Self-reactive T cells cause many autoimmune diseases, and can also trigger serious autoimmune side-effects in cancer patients undergoing immunotherapy. T cell activation normally occurs upon interaction with antigen-presenting cells (APCs) expressing surface ligands for the T cell receptor and the costimulatory receptor CD28. Surface CTLA4 expressed by activated T cells or regulatory T cells (Tregs) dampens T cell activation and restrains autoimmunity by outcompeting CD28 for their shared costimulatory ligands CD80 and CD86 expressed on the APC surface. Recombinant homodimeric CTLA4-Ig fusion proteins also bind CD80 and CD86 to prevent T cell costimulation, and CTLA4-Ig therapies including abatacept are widely used clinically for autoimmune disease and organ transplant rejection. In 2018 it was reported that CD80 and the coinhibitory ligand PDL1 interact in cis on the same APC surface, but how this intersects with the CTLA4 checkpoint was unclear. In recent unpublished work we have identified a novel mechanism whereby cell surface CTLA4 and CTLA4-Ig therapies influence CD80 and PDL1 to contribute to T cell suppression. This project will use cell-based expression systems to determine the precise molecular details of this mechanism, and mouse models of autoimmunity and cancer to test whether this mechanism contributes to CTLA4 immunosuppression in vivo. These studies will also investigate the immunosuppressive properties of a series of rationally designed CTLA4-Ig fusion proteins with mechanisms distinct to current therapies.
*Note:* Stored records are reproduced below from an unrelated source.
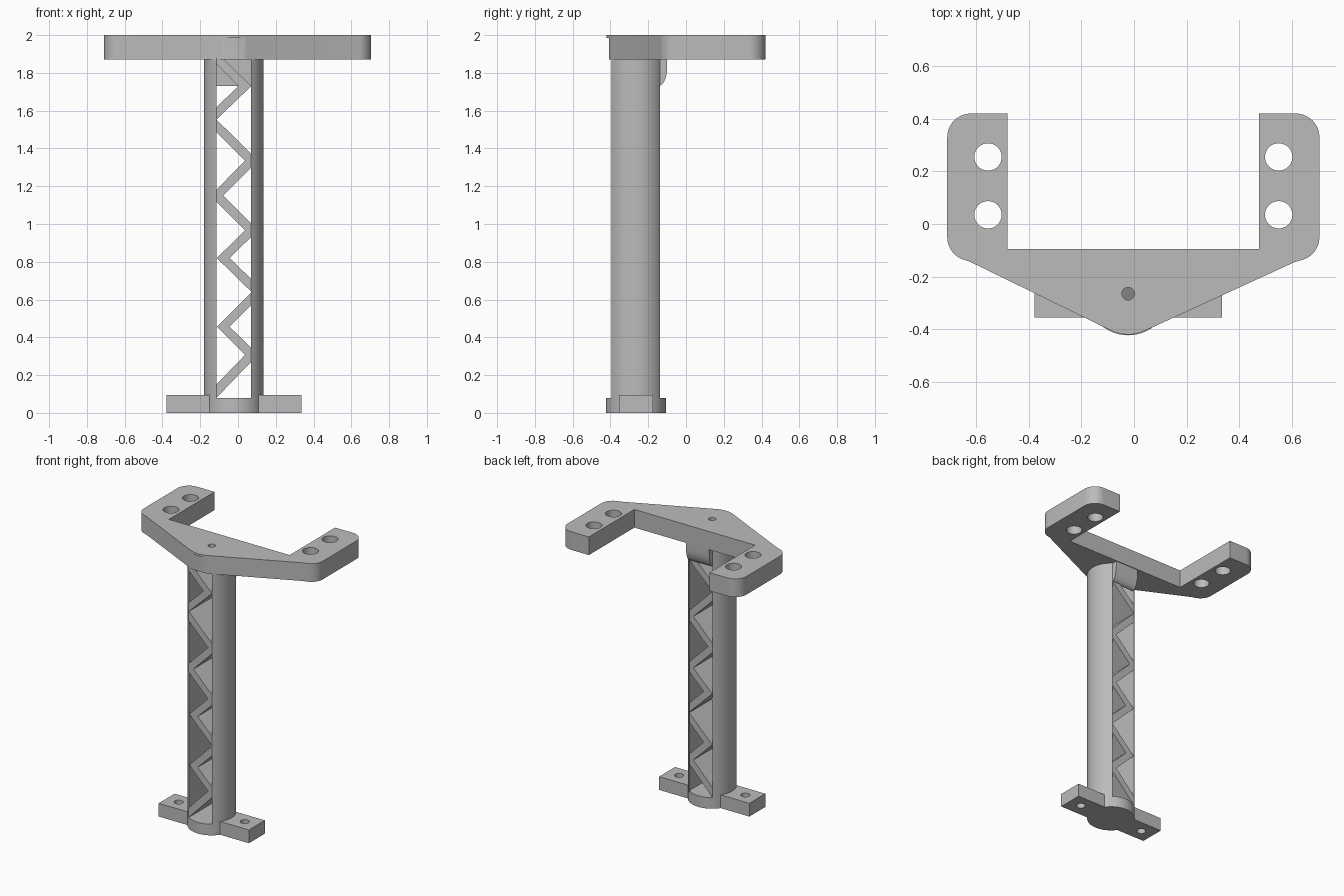
import bpy, bmesh
from math import sin, cos, radians, acos, degrees

cube = bpy.data.objects.get("Cube")
if cube:
    bpy.data.objects.remove(cube, do_unlink=True)

grey = bpy.data.materials.new("plain grey")
grey.use_nodes = True
grey.diffuse_color = (0.5, 0.5, 0.5, 1)
grey.node_tree.nodes["Principled BSDF"].inputs["Base Color"].default_value = (0.5, 0.5, 0.5, 1)

CX, CY = -0.022, -0.265      # column axis
R = 0.158                    # column radius
SLOT = 0.092                 # half width of the slot through the column
PLATE_Z = 1.87


def arc(x, y, r, a0, a1, n):
    """Points along an arc, angles in degrees."""
    angles = [radians(a0 + (a1 - a0) * i / n) for i in range(n + 1)]
    return [(x + r * cos(a), y + r * sin(a)) for a in angles]


def finish(name, bm):
    bmesh.ops.recalc_face_normals(bm, faces=bm.faces)
    mesh = bpy.data.meshes.new(name)
    bm.to_mesh(mesh)
    bm.free()
    mesh.materials.append(grey)
    ob = bpy.data.objects.new(name, mesh)
    bpy.context.collection.objects.link(ob)
    return ob


def prism(name, outline, lo, hi, axis="z"):
    """Extrude an outline along z, or a (y, z) outline along x."""
    bm = bmesh.new()
    place = (lambda a, b: (a, b, lo)) if axis == "z" else (lambda a, b: (lo, a, b))
    face = bm.faces.new([bm.verts.new(place(a, b)) for a, b in outline])
    new = bmesh.ops.extrude_face_region(bm, geom=[face])["geom"]
    move = (0, 0, hi - lo) if axis == "z" else (hi - lo, 0, 0)
    bmesh.ops.translate(bm, vec=move, verts=[v for v in new if isinstance(v, bmesh.types.BMVert)])
    return finish(name, bm)


def box(name, x0, x1, y0, y1, z0, z1):
    return prism(name, [(x0, y0), (x1, y0), (x1, y1), (x0, y1)], z0, z1)


def cylinder(name, x, y, r, z0, z1, n=40):
    return prism(name, arc(x, y, r, 0, 360, n)[:-1], z0, z1)


def combine(ob, others, operation):
    """Apply booleans and drop the helper objects."""
    bpy.context.view_layer.objects.active = ob
    for other in others:
        mod = ob.modifiers.new("combine", "BOOLEAN")
        mod.object, mod.operation, mod.solver = other, operation, "EXACT"
        bpy.ops.object.modifier_apply(modifier=mod.name)
        bpy.data.objects.remove(other, do_unlink=True)


def smooth(ob):
    bpy.ops.object.select_all(action="DESELECT")
    ob.select_set(True)
    bpy.context.view_layer.objects.active = ob
    bpy.ops.object.shade_smooth_by_angle(angle=radians(30))


# Top plate: U-shaped yoke with a rounded nose
plate_outline = (
    [(0.475, -0.095), (0.475, 0.42)]
    + arc(0.615, 0.33, 0.09, 90, 0, 10)
    + arc(0.615, -0.05, 0.09, 0, -75, 8)
    + [(0.61, -0.145)]
    + arc(CX, -0.27, 0.15, -64, -116, 8)
    + [(-0.62, -0.145)]
    + arc(-0.62, -0.05, 0.09, -105, -180, 8)
    + arc(-0.62, 0.33, 0.09, 180, 90, 10)
    + [(-0.48, 0.42), (-0.48, -0.095)])
plate = prism("top_plate", plate_outline, PLATE_Z, 2.0)
cutters = [cylinder("plate_hole", x, y, 0.052, 1.8, 2.1)
           for x in (-0.555, 0.55) for y in (0.035, 0.255)]
cutters.append(cylinder("centre_hole", CX, CY, 0.024, 1.8, 2.1, 24))
cutters.append(box("nose_notch", -0.095, 0.047, -0.5, -0.408, 1.8, 1.985))
combine(plate, cutters, "DIFFERENCE")
smooth(plate)

# Column: two curved side rails with flat inner walls
half = degrees(acos(SLOT / R))
for name, middle in (("left_rail", 0), ("right_rail", 180)):
    smooth(prism(name, arc(CX, CY, R, middle - half, middle + half, 24), 0.07, PLATE_Z + 0.01))

# Zigzag lattice: one mitred ribbon trimmed to the slot
nodes = [(-0.162, 0.065), (0.072, 0.308), (-0.078, 0.456), (0.106, 0.64),
         (-0.078, 0.82), (0.072, 0.967), (-0.112, 1.15), (0.072, 1.335),
         (-0.148, 1.553), (0.036, 1.73), (-0.126, 1.89)]
depth = 0.128
bm = bmesh.new()
rings = [[bm.verts.new((x + sx * 0.034, CY + sy * depth, z))
          for sx, sy in ((-1, -1), (1, -1), (1, 1), (-1, 1))] for x, z in nodes]
for a, b in zip(rings, rings[1:]):
    for i in range(4):
        j = (i + 1) % 4
        bm.faces.new((a[i], a[j], b[j], b[i]))
bmesh.ops.recalc_face_normals(bm, faces=bm.faces)
for side in (-1, 1):
    bmesh.ops.bisect_plane(bm, geom=bm.verts[:] + bm.edges[:] + bm.faces[:],
                           plane_co=(CX + side * (SLOT + 0.001), 0, 0),
                           plane_no=(side, 0, 0), clear_outer=True)
finish("zigzag_lattice", bm)

# Curved gusset under the back edge of the plate
gusset_outline = [(-0.15, PLATE_Z + 0.01), (-0.15, 1.73)] + [
    (-0.145 + 0.045 * sin(radians(a)), 1.83 - 0.1 * cos(radians(a))) for a in range(0, 91, 10)
] + [(-0.1, PLATE_Z + 0.01)]
smooth(prism("back_gusset", gusset_outline, CX - SLOT, CX + SLOT, "x"))

# Foot: disc with two drilled mounting tabs
foot = cylinder("foot", CX, CY, R, 0, 0.08, 64)
tabs = [box("tab", *sorted((CX + s * 0.11, CX + s * 0.357)), -0.355, -0.175, 0, 0.095)
        for s in (-1, 1)]
combine(foot, tabs, "UNION")
combine(foot, [cylinder("tab_hole", CX + s * 0.262, CY, 0.03, -0.1, 0.2, 28) for s in (-1, 1)],
        "DIFFERENCE")
smooth(foot)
We anticipate that an improved understanding of this new mechanism, which links the critically important CTLA4 and PD1 immune checkpoints, will lead to novel therapeutic strategies that improve control of T cell activity in autoimmunity and cancer.
Autoimmunity, immunology, T cells, cancer, immunotherapy, myeloid, CTLA4, immunosuppression, therapy, immune checkpoints
Masters by research
Masters by coursework
Top-up scholarship funding available
Australian Centre for Blood Diseases